Deepak, M., Suresh, D., Mahendra, S., & Wendy, R. (2017). Herbal remedies for urinary stones used in India and China: A review. Journal of ethnopharmacology, 1(3), 14-17.

Jamshed, S.Q., Khan, M.U., Ahmad, A., & Elkalmi, R.M. (2016). Knowledge, perceptions, and attitudes toward complementary and alternative medicines among pharmacy students of a Malaysian Public University. Journal of pharmacy & bioallied sciences8(1), 34.

Lin, Y. C., & Hsu, E. S. (2013). Acupuncture for pain management. New York: Springer.

Lindquist, R., Tracy, M.F., & Snyder, M. (2018). Complementary and alternative therapies in nursing. Springer Publishing Company.

Patil, V., & Sapra, U. (2014). Clinical Diagnosis in Ayurveda. New York: Ballantine Books.

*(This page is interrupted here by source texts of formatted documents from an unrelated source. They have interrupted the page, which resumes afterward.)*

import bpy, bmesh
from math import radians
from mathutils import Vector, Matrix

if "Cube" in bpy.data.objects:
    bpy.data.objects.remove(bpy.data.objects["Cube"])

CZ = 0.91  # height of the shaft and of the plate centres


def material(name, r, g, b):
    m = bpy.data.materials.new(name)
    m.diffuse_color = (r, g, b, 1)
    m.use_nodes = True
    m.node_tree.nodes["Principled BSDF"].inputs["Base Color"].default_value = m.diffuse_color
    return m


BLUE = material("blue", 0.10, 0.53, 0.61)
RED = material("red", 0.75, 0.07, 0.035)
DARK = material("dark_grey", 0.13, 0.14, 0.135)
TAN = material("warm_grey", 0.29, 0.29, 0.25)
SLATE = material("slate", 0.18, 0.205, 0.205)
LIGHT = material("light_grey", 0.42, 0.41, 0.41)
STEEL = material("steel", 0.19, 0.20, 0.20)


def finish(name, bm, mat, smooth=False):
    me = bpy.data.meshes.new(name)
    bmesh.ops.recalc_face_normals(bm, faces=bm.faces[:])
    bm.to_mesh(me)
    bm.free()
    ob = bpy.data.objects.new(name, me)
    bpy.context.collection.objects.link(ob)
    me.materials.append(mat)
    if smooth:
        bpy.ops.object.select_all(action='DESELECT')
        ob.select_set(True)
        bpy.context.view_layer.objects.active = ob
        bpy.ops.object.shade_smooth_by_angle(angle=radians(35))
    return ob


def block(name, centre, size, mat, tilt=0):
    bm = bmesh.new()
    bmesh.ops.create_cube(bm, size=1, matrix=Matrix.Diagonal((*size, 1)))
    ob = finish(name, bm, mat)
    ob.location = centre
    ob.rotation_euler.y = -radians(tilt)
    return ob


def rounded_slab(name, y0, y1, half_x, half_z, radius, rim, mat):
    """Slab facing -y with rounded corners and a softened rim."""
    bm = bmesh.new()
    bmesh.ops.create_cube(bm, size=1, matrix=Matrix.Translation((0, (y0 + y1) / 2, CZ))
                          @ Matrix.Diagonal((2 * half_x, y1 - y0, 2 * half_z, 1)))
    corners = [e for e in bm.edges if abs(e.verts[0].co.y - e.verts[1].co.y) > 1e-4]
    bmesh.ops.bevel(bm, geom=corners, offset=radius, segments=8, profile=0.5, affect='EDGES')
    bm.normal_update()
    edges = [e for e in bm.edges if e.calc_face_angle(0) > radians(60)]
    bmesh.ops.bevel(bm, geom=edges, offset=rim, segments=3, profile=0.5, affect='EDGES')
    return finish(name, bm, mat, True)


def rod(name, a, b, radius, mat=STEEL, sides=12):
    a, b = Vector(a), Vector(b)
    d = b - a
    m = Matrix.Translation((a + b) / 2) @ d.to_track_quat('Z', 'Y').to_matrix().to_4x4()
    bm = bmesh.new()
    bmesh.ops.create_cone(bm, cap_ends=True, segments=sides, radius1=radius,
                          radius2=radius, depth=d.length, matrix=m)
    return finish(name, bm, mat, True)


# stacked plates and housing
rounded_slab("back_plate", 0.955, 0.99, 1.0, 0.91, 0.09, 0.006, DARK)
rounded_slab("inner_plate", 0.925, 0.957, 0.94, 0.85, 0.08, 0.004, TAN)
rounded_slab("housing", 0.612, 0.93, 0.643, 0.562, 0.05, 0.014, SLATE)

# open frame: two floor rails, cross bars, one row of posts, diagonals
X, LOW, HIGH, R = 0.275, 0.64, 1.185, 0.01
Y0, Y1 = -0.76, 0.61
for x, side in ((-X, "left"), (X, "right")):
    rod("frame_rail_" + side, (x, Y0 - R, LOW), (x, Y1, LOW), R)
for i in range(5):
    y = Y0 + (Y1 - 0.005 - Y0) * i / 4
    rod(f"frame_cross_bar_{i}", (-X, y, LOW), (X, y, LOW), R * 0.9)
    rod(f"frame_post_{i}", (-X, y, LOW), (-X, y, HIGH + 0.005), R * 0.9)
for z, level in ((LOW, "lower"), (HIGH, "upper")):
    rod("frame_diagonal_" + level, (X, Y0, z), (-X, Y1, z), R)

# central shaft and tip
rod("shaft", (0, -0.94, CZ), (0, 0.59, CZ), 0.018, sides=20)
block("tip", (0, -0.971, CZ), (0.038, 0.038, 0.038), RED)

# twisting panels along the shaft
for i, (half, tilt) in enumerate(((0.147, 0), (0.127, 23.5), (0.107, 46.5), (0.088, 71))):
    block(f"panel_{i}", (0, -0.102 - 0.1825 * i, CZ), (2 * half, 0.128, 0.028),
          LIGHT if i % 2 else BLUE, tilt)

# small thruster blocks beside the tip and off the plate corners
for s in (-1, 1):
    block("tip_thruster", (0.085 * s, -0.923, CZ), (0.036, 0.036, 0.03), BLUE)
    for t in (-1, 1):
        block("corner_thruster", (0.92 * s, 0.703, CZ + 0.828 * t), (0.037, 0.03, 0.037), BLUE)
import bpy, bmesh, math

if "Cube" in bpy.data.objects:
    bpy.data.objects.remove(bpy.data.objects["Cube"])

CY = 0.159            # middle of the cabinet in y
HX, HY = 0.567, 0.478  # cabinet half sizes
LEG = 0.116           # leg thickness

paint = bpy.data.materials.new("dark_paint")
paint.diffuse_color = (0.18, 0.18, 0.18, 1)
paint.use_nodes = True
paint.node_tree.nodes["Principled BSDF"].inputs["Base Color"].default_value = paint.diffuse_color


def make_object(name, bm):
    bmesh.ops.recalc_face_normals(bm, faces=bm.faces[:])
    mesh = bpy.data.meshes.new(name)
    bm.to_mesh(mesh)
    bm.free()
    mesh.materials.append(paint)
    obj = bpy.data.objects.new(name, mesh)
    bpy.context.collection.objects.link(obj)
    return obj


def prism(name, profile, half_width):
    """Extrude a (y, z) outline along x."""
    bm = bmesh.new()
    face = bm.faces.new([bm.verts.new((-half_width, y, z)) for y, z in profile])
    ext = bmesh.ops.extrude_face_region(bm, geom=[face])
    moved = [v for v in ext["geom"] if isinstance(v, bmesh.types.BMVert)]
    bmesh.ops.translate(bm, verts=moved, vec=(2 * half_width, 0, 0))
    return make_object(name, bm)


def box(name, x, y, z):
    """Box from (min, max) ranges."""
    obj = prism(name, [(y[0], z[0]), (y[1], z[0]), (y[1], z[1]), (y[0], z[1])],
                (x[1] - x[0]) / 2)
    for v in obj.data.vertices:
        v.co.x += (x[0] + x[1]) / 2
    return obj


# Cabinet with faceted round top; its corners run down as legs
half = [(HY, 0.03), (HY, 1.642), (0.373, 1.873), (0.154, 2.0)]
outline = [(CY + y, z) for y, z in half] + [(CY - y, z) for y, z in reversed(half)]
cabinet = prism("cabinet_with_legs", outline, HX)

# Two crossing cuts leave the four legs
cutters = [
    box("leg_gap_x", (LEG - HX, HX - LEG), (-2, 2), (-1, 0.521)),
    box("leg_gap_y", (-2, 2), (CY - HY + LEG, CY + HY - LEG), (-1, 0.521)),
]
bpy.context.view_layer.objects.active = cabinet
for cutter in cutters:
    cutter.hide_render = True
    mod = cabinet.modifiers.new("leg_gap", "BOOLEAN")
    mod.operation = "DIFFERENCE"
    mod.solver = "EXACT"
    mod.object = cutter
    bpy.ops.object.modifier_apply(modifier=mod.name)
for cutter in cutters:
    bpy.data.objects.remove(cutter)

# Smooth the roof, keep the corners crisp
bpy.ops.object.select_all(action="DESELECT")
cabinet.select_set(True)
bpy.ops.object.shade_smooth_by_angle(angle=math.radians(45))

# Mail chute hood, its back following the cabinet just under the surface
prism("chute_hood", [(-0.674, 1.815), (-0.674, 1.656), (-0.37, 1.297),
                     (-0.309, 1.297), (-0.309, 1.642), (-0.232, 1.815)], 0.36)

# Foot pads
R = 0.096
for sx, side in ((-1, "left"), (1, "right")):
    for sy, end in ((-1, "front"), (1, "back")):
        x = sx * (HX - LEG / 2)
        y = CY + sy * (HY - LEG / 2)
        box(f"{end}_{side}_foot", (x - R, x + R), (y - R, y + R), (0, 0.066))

Tang, C.T., & Ziegler, C. (2018). Alternative medicine and Spine care. In Orthopaedic Knowledge Update: Spine 5 (pp. 175-190). Wolters Kluwer Health.